Source texts of formatted documents:
***
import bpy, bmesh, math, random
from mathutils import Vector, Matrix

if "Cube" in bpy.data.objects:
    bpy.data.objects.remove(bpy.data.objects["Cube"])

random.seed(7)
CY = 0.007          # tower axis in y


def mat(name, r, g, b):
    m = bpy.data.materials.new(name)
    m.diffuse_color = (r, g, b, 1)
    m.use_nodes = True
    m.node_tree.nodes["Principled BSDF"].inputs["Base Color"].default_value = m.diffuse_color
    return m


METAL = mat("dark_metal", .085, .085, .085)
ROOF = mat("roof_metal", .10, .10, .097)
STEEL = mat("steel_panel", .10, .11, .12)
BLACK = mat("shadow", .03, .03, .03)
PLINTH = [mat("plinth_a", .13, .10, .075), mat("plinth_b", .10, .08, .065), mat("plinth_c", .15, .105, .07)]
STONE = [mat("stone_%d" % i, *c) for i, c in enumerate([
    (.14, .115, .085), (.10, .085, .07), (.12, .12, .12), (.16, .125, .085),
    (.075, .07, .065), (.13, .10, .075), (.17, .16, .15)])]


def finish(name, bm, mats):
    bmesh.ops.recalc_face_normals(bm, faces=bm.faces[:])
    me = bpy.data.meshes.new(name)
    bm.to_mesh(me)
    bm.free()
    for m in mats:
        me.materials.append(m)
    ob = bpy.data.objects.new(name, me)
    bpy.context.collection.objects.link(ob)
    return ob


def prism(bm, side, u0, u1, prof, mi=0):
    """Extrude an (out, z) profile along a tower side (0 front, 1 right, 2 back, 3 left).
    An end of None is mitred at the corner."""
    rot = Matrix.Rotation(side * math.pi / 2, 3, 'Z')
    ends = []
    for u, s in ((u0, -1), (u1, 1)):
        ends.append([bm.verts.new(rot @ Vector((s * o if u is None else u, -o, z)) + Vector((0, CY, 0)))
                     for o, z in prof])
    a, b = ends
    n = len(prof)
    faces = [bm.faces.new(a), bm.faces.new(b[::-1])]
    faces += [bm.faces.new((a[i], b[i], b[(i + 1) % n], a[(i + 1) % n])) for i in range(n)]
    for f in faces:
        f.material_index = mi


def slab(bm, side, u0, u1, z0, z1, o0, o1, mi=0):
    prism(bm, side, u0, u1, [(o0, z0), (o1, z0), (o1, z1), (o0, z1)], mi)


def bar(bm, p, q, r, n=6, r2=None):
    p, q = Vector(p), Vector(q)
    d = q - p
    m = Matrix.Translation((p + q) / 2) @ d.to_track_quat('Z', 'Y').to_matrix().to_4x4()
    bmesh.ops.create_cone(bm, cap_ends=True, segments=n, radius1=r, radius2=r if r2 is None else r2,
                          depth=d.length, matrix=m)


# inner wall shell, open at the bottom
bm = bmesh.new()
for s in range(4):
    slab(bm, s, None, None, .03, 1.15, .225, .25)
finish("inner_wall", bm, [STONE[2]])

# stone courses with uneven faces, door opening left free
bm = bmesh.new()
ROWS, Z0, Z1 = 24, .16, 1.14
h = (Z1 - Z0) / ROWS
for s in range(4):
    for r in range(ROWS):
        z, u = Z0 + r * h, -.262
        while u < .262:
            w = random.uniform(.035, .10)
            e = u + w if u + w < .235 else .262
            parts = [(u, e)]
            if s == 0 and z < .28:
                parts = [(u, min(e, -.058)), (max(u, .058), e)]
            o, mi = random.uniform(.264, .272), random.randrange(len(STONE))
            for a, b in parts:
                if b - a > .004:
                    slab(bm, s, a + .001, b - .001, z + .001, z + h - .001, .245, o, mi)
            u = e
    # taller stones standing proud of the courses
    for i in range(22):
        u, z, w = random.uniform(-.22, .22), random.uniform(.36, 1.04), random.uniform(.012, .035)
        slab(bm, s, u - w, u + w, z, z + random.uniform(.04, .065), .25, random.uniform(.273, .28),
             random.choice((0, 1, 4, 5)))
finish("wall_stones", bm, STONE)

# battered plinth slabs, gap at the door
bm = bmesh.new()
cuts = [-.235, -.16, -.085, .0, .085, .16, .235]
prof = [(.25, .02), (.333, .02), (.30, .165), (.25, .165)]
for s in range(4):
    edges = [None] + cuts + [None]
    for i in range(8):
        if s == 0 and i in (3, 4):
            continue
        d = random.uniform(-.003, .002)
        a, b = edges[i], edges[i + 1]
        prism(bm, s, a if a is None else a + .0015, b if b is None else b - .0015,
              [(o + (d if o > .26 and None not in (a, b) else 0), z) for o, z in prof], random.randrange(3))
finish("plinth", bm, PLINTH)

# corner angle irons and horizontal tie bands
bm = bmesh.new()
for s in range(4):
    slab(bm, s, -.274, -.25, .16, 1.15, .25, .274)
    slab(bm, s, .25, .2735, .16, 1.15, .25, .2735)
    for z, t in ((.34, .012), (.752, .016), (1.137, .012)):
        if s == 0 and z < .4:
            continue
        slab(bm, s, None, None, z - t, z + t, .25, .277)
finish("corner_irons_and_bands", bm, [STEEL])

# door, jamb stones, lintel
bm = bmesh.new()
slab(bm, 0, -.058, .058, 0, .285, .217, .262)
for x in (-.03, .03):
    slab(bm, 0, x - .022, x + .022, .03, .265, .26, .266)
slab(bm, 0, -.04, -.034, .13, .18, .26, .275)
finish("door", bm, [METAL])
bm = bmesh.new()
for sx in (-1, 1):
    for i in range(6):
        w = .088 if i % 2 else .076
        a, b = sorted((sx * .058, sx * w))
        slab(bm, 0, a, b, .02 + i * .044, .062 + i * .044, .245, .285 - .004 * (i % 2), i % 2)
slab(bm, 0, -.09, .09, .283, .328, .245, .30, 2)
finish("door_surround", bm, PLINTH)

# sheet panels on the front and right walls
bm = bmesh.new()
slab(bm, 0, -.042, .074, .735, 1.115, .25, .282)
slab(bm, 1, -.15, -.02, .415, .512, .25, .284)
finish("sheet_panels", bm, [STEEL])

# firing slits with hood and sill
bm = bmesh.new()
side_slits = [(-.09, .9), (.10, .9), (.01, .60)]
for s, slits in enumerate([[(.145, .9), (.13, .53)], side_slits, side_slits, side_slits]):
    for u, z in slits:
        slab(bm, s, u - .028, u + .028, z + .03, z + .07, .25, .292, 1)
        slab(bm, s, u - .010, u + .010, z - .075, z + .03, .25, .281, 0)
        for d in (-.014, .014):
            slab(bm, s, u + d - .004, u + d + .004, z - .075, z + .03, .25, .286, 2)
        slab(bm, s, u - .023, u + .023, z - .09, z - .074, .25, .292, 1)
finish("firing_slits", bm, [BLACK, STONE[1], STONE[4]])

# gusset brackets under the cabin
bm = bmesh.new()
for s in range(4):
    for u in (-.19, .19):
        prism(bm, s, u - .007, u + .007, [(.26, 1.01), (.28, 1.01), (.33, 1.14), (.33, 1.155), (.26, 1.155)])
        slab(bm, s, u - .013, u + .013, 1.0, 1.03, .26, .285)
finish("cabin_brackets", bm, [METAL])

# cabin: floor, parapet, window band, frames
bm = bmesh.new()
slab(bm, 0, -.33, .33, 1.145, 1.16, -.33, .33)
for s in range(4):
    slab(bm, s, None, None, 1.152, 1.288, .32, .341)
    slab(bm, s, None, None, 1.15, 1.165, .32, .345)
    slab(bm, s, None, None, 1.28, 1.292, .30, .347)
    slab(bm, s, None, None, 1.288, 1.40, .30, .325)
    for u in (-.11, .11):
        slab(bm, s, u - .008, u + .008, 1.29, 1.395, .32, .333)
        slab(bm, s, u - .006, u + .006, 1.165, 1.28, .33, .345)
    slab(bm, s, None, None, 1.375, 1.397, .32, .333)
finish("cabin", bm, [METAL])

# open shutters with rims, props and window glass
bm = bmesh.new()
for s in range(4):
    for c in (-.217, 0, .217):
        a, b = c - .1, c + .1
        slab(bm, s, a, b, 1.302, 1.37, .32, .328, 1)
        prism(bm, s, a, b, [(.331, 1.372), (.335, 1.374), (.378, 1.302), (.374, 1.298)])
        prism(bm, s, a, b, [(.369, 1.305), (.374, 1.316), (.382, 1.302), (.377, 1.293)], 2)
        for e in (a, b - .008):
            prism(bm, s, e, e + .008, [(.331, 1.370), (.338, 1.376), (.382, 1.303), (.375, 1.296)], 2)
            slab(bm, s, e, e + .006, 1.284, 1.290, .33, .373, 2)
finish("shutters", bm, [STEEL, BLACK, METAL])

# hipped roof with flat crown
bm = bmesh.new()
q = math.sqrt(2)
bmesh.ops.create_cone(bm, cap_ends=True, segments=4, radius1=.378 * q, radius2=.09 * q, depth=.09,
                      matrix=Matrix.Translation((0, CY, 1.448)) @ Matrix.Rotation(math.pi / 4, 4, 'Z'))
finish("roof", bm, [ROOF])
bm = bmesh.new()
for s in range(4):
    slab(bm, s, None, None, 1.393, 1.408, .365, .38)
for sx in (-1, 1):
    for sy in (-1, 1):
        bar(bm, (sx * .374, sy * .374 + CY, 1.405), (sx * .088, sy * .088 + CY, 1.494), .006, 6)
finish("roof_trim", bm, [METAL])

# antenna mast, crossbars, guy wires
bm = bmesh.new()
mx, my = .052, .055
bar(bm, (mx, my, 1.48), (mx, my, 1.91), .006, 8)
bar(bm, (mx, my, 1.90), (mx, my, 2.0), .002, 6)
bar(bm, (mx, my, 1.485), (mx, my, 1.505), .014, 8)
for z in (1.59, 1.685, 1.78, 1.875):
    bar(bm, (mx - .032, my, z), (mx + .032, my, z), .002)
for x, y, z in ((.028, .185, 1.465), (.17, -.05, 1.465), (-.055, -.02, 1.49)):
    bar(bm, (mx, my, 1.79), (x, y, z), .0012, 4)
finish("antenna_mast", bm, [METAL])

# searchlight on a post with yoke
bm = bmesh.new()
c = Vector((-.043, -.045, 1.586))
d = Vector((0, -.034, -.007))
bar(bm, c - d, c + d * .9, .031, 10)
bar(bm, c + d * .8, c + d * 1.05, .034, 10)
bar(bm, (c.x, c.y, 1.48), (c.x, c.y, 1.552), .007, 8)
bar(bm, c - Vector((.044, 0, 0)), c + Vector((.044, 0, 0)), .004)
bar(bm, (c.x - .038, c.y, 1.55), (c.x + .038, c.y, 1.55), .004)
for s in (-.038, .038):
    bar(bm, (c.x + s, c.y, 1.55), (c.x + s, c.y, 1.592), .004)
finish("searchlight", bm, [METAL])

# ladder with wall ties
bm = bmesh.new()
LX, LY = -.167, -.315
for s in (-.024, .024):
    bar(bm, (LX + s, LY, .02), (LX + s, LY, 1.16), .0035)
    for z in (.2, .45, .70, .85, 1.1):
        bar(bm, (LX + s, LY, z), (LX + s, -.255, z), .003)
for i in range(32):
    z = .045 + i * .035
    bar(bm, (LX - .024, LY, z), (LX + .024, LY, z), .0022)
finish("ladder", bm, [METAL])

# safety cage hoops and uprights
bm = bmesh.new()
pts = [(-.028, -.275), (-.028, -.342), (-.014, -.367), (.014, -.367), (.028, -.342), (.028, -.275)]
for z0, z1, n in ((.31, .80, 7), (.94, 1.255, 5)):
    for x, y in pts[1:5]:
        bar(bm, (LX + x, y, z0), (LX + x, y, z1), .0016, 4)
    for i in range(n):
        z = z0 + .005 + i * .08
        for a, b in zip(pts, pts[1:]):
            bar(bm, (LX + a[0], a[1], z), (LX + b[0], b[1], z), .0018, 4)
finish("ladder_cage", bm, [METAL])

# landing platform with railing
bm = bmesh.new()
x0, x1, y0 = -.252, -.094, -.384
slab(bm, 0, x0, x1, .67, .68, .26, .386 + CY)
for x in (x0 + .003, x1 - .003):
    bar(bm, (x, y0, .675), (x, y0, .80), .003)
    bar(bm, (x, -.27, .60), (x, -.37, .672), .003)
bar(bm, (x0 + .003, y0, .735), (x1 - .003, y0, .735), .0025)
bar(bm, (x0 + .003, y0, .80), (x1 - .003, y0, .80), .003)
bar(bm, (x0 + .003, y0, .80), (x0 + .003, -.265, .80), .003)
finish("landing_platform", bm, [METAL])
***
### Instructions for the task:
Review the entries above and return every line where "free" appears.

### Answer for this exercise:
    bm.free()
# stone courses with uneven faces, door opening left free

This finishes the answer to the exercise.